09-09-2010, 08:35 AM #1Apple Opens App Store to Third-Party Development Tools, Publishes Review Guidelines
*courtesy of macrumours.com*
Apple today announced that it is making several changes to its App Store developer policies and procedures, with one of the most significant changes being an easing of its earlier move to ban third-party compilers such as Adobe's Flash-to-iPhone compiler it had built into Flash Professional CS5. Under the new policies, such third-party tools will be permitted as long as the apps generated by them do not download any code.
We are continually trying to make the App Store even better. We have listened to our developers and taken much of their feedback to heart. Based on their input, today we are making some important changes to our iOS Developer Program license in sections 3.3.1, 3.3.2 and 3.3.9 to relax some restrictions we put in place earlier this year.
In particular, we are relaxing all restrictions on the development tools used to create iOS apps, as long as the resulting apps do not download any code. This should give developers the flexibility they want, while preserving the security we need.
Apple has been the target of scrutiny by several regulatory agencies for its exclusionary policies.
In addition, Apple is also publishing its App Store Review Guidelines in order to provide developers with more transparency about the review process. Apple has been criticized for its closed process that has been seemingly arbitrary and inconsistent at times. While there will almost certainly continue to be some inconsistencies as long as humans are involved in the review process, publication of the review guidelines should make it easier for all parties to be on the same page from the outset of the app creation and review processes.
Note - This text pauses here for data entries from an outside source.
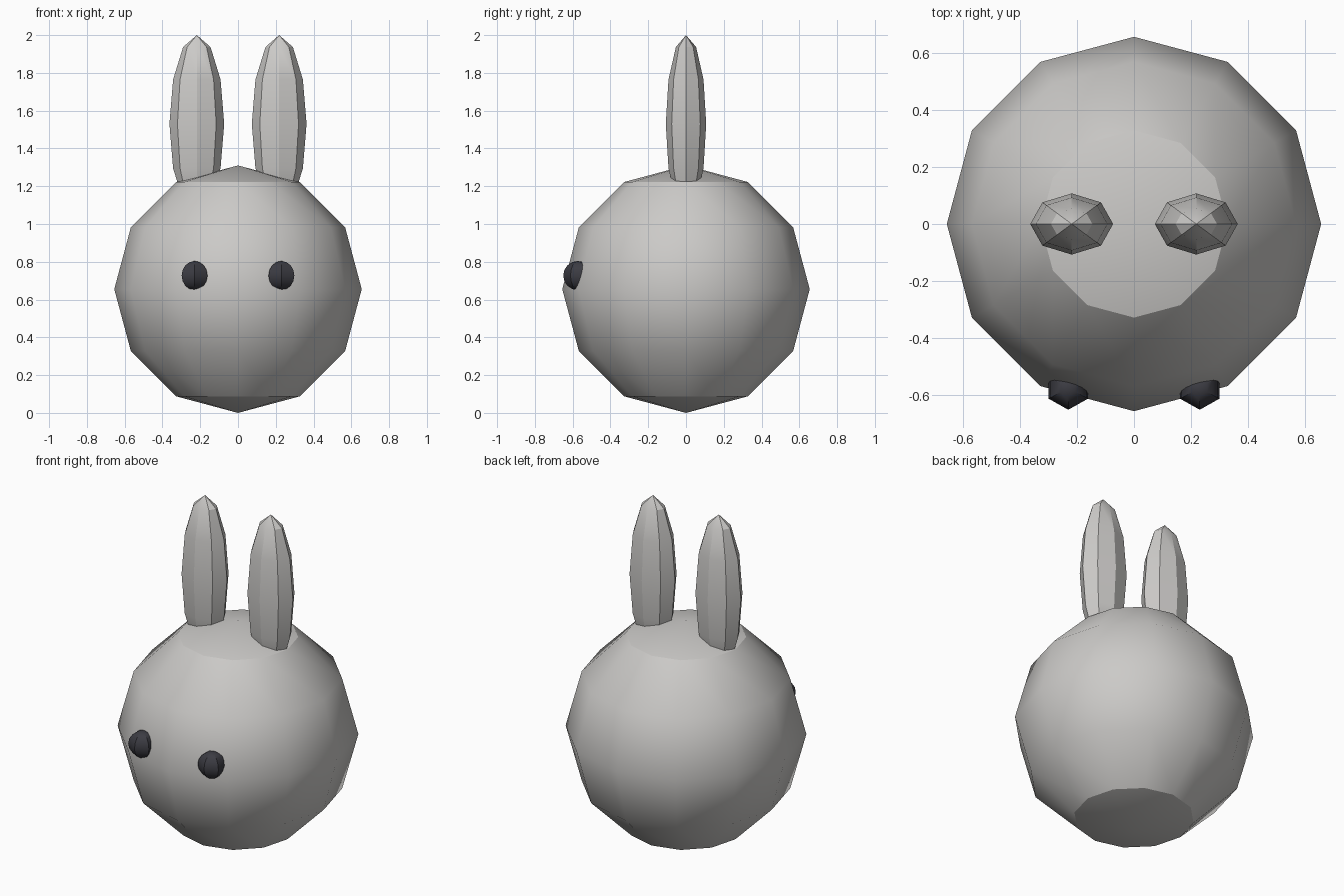
import bpy
import math

cube = bpy.data.objects.get("Cube")
if cube:
    bpy.data.objects.remove(cube, do_unlink=True)


def material(name, rgb):
    m = bpy.data.materials.new(name)
    m.use_nodes = True
    colour = (*rgb, 1.0)
    m.diffuse_color = colour
    m.node_tree.nodes["Principled BSDF"].inputs["Base Color"].default_value = colour
    return m


def ball(name, segments, rings, radii, centre, mat):
    """Low-poly ellipsoid with creases kept sharp above 30 degrees."""
    bpy.ops.mesh.primitive_uv_sphere_add(
        segments=segments, ring_count=rings, radius=1.0, location=centre)
    ob = bpy.context.object
    ob.name = name
    ob.scale = radii
    bpy.ops.object.transform_apply(location=False, rotation=False, scale=True)
    ob.data.materials.append(mat)
    bpy.ops.object.shade_smooth_by_angle(angle=math.radians(30))
    return ob


fur = material("light grey fur", (0.60, 0.59, 0.575))
dark = material("charcoal eye", (0.045, 0.045, 0.056))

# Round body
R = 0.655
ball("body", 12, 6, (R, R, R), (0, 0, R), fur)

# Ears and eyes, one of each per side
for side, sx in (("left", 1), ("right", -1)):
    ball(side + "_ear", 8, 6, (0.145, 0.107, 0.47), (sx * 0.218, 0, 1.53), fur)
    ball(side + "_eye", 6, 8, (0.079, 0.077, 0.077), (sx * 0.23, -0.573, 0.727), dark)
09-09-2010, 09:15 AM #2
"listened to their developers"? More like they were afraid of getting sued.